● DIRECTIONS
Repeat the entries below exactly, pictures excluded.

● DATA FOR PROCESSING
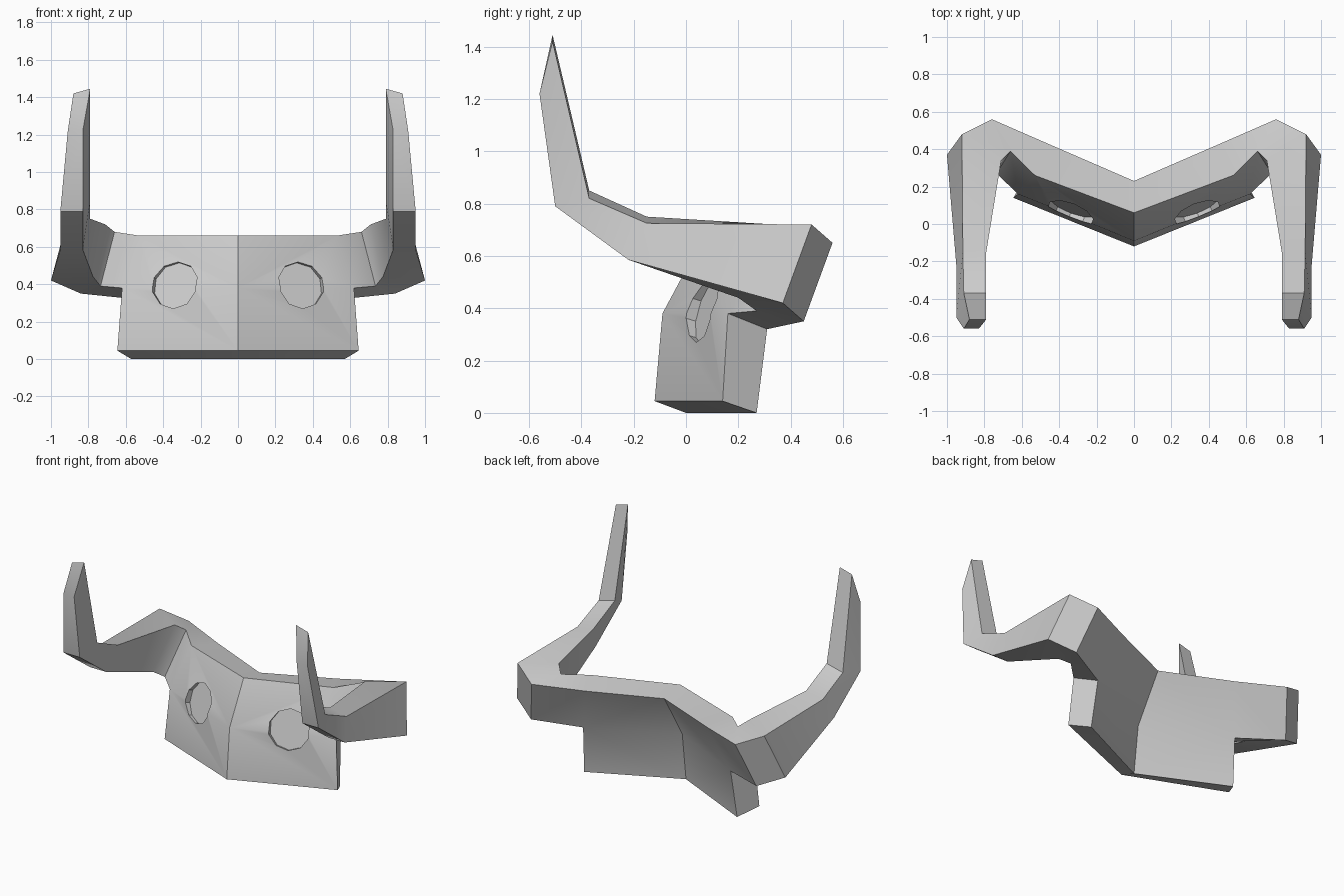
import bpy, bmesh
from mathutils import Vector, Matrix

if "Cube" in bpy.data.objects:
    bpy.data.objects.remove(bpy.data.objects["Cube"])

# Cross-sections from the centre out along the brow bar and up the horn:
# front-bottom, front-top, back-top, back-bottom
RINGS = [
    [(0, -.09, .38), (0, .06, .66), (0, .23, .63), (0, .04, .32)],
    [(.62, .16, .38), (.53, .26, .66), (.45, .425, .635), (.55, .31, .32)],
    [(.735, .27, .39), (.66, .39, .68), (.76, .56, .65), (.84, .45, .35)],
    [(.775, .20, .44), (.71, .34, .72), (.92, .48, .72), (1.0, .37, .42)],
    [(.83, -.22, .585), (.79, -.15, .75), (.915, -.15, .725), (.95, -.22, .585)],
    [(.83, -.50, .79), (.79, -.37, .85), (.91, -.37, .82), (.95, -.50, .79)],
    [(.83, -.56, 1.22), (.79, -.51, 1.445), (.88, -.51, 1.42), (.91, -.56, 1.22)],
]
# Bottom edge of the face plate: front centre, front end, back end, back centre
PLATE = [(0, -.12, .045), (.645, .14, .045), (.57, .27, 0), (0, 0, 0)]

bm = bmesh.new()
rings = [[bm.verts.new(p) for p in r] for r in RINGS]
for n, (a, b) in enumerate(zip(rings, rings[1:])):
    for i in range(4):
        j = (i + 1) % 4
        if n == 0 and i == 3:
            continue                      # the face plate joins here
        bm.faces.new((a[i], a[j], b[j], b[i]))
bm.faces.new(rings[-1])

# Face plate hanging below the brow
low = [bm.verts.new(p) for p in PLATE]
top = [rings[0][0], rings[1][0], rings[1][3], rings[0][3]]
for i in range(3):
    bm.faces.new((top[i], top[i + 1], low[i + 1], low[i]))
bm.faces.new(low)
bmesh.ops.recalc_face_normals(bm, faces=bm.faces)
me = bpy.data.meshes.new("horned_mask")
bm.to_mesh(me)
bm.free()
mask = bpy.data.objects.new("horned_mask", me)
bpy.context.collection.objects.link(mask)
mirror = mask.modifiers.new("mirror", 'MIRROR')
mirror.use_clip = True

# Shallow ten-sided eye sockets
cutters = []
for s in (-1, 1):
    n = Vector((s * .378, -1, .3)).normalized()
    surface = Vector((s * .34, .055, .40))
    depth, length = .04, .3
    bpy.ops.mesh.primitive_cylinder_add(vertices=10, radius=.13, depth=length)
    c = bpy.context.object
    c.name = "eye_cutter"
    c.matrix_world = (Matrix.Translation(surface + n * (length / 2 - depth))
                      @ n.to_track_quat('Z', 'Y').to_matrix().to_4x4())
    c.hide_render = True
    cutters.append(c)
    cut = mask.modifiers.new("eye_socket", 'BOOLEAN')
    cut.operation = 'DIFFERENCE'
    cut.solver = 'EXACT'
    cut.object = c

# Bake the modifiers, drop the cutters and shade
bpy.ops.object.select_all(action='DESELECT')
mask.select_set(True)
bpy.context.view_layer.objects.active = mask
for m in list(mask.modifiers):
    bpy.ops.object.modifier_apply(modifier=m.name)
for c in cutters:
    bpy.data.objects.remove(c)
bpy.ops.object.shade_smooth_by_angle(angle=.52)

● RESPONSE BOX
import bpy, bmesh
from mathutils import Vector, Matrix

if "Cube" in bpy.data.objects:
    bpy.data.objects.remove(bpy.data.objects["Cube"])

# Cross-sections from the centre out along the brow bar and up the horn:
# front-bottom, front-top, back-top, back-bottom
RINGS = [
    [(0, -.09, .38), (0, .06, .66), (0, .23, .63), (0, .04, .32)],
    [(.62, .16, .38), (.53, .26, .66), (.45, .425, .635), (.55, .31, .32)],
    [(.735, .27, .39), (.66, .39, .68), (.76, .56, .65), (.84, .45, .35)],
    [(.775, .20, .44), (.71, .34, .72), (.92, .48, .72), (1.0, .37, .42)],
    [(.83, -.22, .585), (.79, -.15, .75), (.915, -.15, .725), (.95, -.22, .585)],
    [(.83, -.50, .79), (.79, -.37, .85), (.91, -.37, .82), (.95, -.50, .79)],
    [(.83, -.56, 1.22), (.79, -.51, 1.445), (.88, -.51, 1.42), (.91, -.56, 1.22)],
]
# Bottom edge of the face plate: front centre, front end, back end, back centre
PLATE = [(0, -.12, .045), (.645, .14, .045), (.57, .27, 0), (0, 0, 0)]

bm = bmesh.new()
rings = [[bm.verts.new(p) for p in r] for r in RINGS]
for n, (a, b) in enumerate(zip(rings, rings[1:])):
    for i in range(4):
        j = (i + 1) % 4
        if n == 0 and i == 3:
            continue                      # the face plate joins here
        bm.faces.new((a[i], a[j], b[j], b[i]))
bm.faces.new(rings[-1])

# Face plate hanging below the brow
low = [bm.verts.new(p) for p in PLATE]
top = [rings[0][0], rings[1][0], rings[1][3], rings[0][3]]
for i in range(3):
    bm.faces.new((top[i], top[i + 1], low[i + 1], low[i]))
bm.faces.new(low)
bmesh.ops.recalc_face_normals(bm, faces=bm.faces)
me = bpy.data.meshes.new("horned_mask")
bm.to_mesh(me)
bm.free()
mask = bpy.data.objects.new("horned_mask", me)
bpy.context.collection.objects.link(mask)
mirror = mask.modifiers.new("mirror", 'MIRROR')
mirror.use_clip = True

# Shallow ten-sided eye sockets
cutters = []
for s in (-1, 1):
    n = Vector((s * .378, -1, .3)).normalized()
    surface = Vector((s * .34, .055, .40))
    depth, length = .04, .3
    bpy.ops.mesh.primitive_cylinder_add(vertices=10, radius=.13, depth=length)
    c = bpy.context.object
    c.name = "eye_cutter"
    c.matrix_world = (Matrix.Translation(surface + n * (length / 2 - depth))
                      @ n.to_track_quat('Z', 'Y').to_matrix().to_4x4())
    c.hide_render = True
    cutters.append(c)
    cut = mask.modifiers.new("eye_socket", 'BOOLEAN')
    cut.operation = 'DIFFERENCE'
    cut.solver = 'EXACT'
    cut.object = c

# Bake the modifiers, drop the cutters and shade
bpy.ops.object.select_all(action='DESELECT')
mask.select_set(True)
bpy.context.view_layer.objects.active = mask
for m in list(mask.modifiers):
    bpy.ops.object.modifier_apply(modifier=m.name)
for c in cutters:
    bpy.data.objects.remove(c)
bpy.ops.object.shade_smooth_by_angle(angle=.52)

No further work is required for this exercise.